The American Dream
Posted October 10, 2005on:
Conchita is the proverbial immigrant who came to this country with no legal paper, one luggage and no knowledge of English. No, madam, she spoke no English and did not graduate from high school.
She learns English by watching TV.
She works for a while in a restaurant as a cook helper. She starts to clean houses on the side, as a second job (or a third, or a fourth). She soon realizes this is how she can make money and not by earning minimum wages at the restaurant! She gets a friend to print nice brochures for her : her name, her phone number and details on how well she will clean your house. She gets some phone calls. And some more and some more.
She is thirtyish, a round face, black hair and black eyes. She is short and sturdy. You can tell just by looking at her that she is what people call a Latina and that she has some Native American blood in her veins.
I met her when she left a leaflet under my door advertising her cleaning business. I know some people relish cleaning their own bathroom and find inner peace doing so, but unfortunately yours truly has not been blessed that way. Conchita comes to my house, cleans it and leaves it smelling like freshly squeezed lemon. Mmmmm….
Conchita is not the one doing the cleaning however. She has two employees, Maria and Pilar, doing it for her. These two barely speak English. They are, as Americans say, “Johnny come latelies”. I am amazed that cleaning my house contributes to the livelihood of not one, but three ladies!
Conchita is now an American citizen, speaks fluent English, has seven cars dedicated to her business and people working for her. Her main work is managing them and doing customer service. She is also in the office cleaning business now. And she has acquired expensive special equipment to enter the lucrative carpet cleaning business. I expect her to tell me soon she is also in the windows cleaning business. Or the interior painting business. Or the plumbing business. (You get the drift.).
Conchita is building herself her dream house back home. Her husband flies home every three months or so to check on the huge construction (it involves a multifamily complex) project. In the mean time, she has bought herself a house in the American ‘burbs. There are some trees surrounding it but no white picket fence and no wrap-around porch. Her two sons attend the county’s public schools. They will likely go to college. The first generation in the family that will do so.
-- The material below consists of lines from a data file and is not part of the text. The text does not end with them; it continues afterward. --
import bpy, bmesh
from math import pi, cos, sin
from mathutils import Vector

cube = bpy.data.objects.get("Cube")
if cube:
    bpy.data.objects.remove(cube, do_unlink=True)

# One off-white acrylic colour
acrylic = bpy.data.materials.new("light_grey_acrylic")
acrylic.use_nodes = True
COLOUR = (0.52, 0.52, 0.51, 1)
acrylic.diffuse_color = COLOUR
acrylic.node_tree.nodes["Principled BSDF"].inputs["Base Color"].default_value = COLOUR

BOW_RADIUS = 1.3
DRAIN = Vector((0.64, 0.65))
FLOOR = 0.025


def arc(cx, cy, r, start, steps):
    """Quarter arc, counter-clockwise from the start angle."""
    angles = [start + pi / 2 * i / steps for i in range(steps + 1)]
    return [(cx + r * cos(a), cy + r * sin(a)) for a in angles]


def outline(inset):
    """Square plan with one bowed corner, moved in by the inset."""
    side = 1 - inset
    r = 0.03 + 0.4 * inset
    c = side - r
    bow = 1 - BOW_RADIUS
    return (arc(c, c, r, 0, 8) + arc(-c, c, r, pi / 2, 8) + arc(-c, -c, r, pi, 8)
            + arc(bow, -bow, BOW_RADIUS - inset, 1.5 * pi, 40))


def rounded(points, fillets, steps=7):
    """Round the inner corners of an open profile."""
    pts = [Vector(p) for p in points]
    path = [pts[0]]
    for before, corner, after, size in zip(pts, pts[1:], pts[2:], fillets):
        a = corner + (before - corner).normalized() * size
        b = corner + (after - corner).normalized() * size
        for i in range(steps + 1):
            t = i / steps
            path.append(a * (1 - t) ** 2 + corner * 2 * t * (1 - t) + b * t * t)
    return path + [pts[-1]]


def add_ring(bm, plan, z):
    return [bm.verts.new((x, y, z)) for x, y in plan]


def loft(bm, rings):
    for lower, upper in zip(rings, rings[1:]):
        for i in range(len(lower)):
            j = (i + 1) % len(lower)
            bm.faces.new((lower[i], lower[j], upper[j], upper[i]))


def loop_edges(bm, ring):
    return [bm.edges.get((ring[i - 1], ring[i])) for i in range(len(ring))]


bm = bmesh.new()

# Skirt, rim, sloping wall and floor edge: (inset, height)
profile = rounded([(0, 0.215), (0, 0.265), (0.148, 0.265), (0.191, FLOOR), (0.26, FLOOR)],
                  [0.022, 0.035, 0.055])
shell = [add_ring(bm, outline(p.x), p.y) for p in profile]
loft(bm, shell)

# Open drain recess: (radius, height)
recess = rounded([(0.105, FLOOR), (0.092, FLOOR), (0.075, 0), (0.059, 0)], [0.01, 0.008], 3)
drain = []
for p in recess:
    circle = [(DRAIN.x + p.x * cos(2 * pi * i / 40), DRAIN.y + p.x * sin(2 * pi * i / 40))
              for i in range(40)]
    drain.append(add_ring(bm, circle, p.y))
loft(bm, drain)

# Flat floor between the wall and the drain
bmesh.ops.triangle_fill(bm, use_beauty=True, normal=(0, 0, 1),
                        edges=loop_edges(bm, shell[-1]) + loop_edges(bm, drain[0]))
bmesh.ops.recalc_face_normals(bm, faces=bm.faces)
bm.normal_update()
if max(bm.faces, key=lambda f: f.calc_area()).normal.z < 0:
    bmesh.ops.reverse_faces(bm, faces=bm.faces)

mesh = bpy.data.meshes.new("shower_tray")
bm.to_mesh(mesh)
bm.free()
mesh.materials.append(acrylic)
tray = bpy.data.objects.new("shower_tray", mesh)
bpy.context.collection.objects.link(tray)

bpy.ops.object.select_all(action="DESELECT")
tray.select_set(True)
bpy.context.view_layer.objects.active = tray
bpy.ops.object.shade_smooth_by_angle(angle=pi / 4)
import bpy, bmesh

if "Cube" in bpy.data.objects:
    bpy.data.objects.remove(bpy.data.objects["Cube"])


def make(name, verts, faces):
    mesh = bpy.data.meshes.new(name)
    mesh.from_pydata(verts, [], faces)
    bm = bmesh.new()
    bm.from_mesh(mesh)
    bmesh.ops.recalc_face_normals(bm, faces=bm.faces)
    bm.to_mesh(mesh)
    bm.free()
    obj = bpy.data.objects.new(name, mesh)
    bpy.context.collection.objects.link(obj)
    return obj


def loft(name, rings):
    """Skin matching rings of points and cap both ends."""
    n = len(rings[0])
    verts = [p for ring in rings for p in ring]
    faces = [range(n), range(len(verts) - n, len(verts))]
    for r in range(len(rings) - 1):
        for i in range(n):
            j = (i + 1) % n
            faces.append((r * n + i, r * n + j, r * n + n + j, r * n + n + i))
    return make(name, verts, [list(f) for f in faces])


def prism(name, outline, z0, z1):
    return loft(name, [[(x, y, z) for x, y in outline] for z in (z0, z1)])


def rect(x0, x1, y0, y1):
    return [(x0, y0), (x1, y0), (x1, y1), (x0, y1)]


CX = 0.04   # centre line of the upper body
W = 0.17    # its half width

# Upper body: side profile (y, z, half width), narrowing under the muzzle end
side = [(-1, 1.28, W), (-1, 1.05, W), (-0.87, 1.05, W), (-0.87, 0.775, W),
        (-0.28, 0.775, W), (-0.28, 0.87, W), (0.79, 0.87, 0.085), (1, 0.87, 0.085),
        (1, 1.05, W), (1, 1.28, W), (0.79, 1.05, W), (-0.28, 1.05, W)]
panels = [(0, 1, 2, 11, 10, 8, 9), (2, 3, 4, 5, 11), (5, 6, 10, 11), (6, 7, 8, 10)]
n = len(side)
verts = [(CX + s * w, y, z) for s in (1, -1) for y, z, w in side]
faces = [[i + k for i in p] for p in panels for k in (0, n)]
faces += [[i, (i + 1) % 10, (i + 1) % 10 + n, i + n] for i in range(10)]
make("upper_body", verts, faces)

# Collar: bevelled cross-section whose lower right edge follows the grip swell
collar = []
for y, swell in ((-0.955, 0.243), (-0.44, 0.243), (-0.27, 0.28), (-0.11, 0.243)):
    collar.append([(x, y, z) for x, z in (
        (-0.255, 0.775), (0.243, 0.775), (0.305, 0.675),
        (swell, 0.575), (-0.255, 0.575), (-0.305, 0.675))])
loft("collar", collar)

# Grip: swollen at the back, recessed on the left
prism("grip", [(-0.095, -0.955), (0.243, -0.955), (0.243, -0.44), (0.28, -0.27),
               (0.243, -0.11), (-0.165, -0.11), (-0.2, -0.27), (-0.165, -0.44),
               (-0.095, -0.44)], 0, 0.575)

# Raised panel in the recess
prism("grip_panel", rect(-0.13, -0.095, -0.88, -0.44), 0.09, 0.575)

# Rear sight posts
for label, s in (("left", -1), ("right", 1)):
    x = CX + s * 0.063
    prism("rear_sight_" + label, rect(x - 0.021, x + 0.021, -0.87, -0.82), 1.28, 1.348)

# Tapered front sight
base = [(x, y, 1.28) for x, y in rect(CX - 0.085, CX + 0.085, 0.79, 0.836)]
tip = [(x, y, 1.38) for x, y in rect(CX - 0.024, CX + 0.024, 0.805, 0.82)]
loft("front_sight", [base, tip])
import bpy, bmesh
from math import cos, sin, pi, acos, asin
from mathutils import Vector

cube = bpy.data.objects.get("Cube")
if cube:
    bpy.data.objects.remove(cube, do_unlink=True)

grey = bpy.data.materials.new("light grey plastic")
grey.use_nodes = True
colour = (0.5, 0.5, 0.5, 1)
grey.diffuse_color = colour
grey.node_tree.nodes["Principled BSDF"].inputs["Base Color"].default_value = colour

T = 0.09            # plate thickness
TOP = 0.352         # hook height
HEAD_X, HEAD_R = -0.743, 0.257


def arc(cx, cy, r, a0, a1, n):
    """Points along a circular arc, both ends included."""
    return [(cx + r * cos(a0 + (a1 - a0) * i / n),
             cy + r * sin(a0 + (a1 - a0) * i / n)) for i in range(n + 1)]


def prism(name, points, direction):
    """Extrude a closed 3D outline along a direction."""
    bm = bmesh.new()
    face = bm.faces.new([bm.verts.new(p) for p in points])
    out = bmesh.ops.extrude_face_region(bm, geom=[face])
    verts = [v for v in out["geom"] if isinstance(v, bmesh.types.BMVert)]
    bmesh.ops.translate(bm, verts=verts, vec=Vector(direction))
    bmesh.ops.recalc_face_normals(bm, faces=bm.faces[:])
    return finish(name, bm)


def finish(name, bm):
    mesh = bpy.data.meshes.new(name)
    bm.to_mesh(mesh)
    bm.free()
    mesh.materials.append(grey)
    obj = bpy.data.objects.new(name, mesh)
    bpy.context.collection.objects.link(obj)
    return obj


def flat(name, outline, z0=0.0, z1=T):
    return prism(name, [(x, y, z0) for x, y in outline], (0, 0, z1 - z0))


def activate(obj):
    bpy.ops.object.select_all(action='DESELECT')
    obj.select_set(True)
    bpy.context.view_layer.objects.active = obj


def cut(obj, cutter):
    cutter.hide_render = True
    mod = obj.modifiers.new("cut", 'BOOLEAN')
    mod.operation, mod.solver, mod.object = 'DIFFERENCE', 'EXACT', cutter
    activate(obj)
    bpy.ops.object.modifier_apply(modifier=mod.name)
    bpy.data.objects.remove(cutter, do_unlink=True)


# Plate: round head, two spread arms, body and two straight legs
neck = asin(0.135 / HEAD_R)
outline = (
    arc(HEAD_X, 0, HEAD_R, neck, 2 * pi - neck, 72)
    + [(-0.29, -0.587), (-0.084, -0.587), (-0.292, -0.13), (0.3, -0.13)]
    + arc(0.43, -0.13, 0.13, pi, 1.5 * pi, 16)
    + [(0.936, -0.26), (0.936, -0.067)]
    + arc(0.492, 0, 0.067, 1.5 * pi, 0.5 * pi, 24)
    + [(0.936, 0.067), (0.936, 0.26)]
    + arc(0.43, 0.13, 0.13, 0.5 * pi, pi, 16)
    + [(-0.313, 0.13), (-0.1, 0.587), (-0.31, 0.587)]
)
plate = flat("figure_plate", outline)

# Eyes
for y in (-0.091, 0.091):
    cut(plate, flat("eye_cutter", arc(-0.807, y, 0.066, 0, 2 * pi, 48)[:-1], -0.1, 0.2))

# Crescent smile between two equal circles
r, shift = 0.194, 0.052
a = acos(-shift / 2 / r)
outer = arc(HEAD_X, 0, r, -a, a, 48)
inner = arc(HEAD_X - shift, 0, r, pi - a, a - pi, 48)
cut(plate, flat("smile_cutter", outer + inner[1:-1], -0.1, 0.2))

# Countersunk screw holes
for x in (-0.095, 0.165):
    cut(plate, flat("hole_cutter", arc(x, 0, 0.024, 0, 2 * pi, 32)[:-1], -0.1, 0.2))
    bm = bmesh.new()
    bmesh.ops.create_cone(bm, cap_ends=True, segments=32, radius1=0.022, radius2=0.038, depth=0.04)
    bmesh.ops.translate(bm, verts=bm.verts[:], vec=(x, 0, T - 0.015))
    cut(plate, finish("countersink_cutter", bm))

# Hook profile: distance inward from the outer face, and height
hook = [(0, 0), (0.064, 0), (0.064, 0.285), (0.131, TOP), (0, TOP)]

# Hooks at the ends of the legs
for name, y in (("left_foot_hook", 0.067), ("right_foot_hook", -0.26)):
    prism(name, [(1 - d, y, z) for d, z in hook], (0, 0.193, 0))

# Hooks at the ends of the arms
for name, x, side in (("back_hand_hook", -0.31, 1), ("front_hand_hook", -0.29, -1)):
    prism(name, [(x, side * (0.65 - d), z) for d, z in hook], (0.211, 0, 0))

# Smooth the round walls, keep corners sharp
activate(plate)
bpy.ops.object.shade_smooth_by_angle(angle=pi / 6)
Ten years from now, I expect to see Maria and Pilar, each with their own thriving (cleaning, or painting, or cooking or whatever) business, speaking a fluent English, and having become American citizens !
The American Dream is alive and well : Conchita makes me a believer.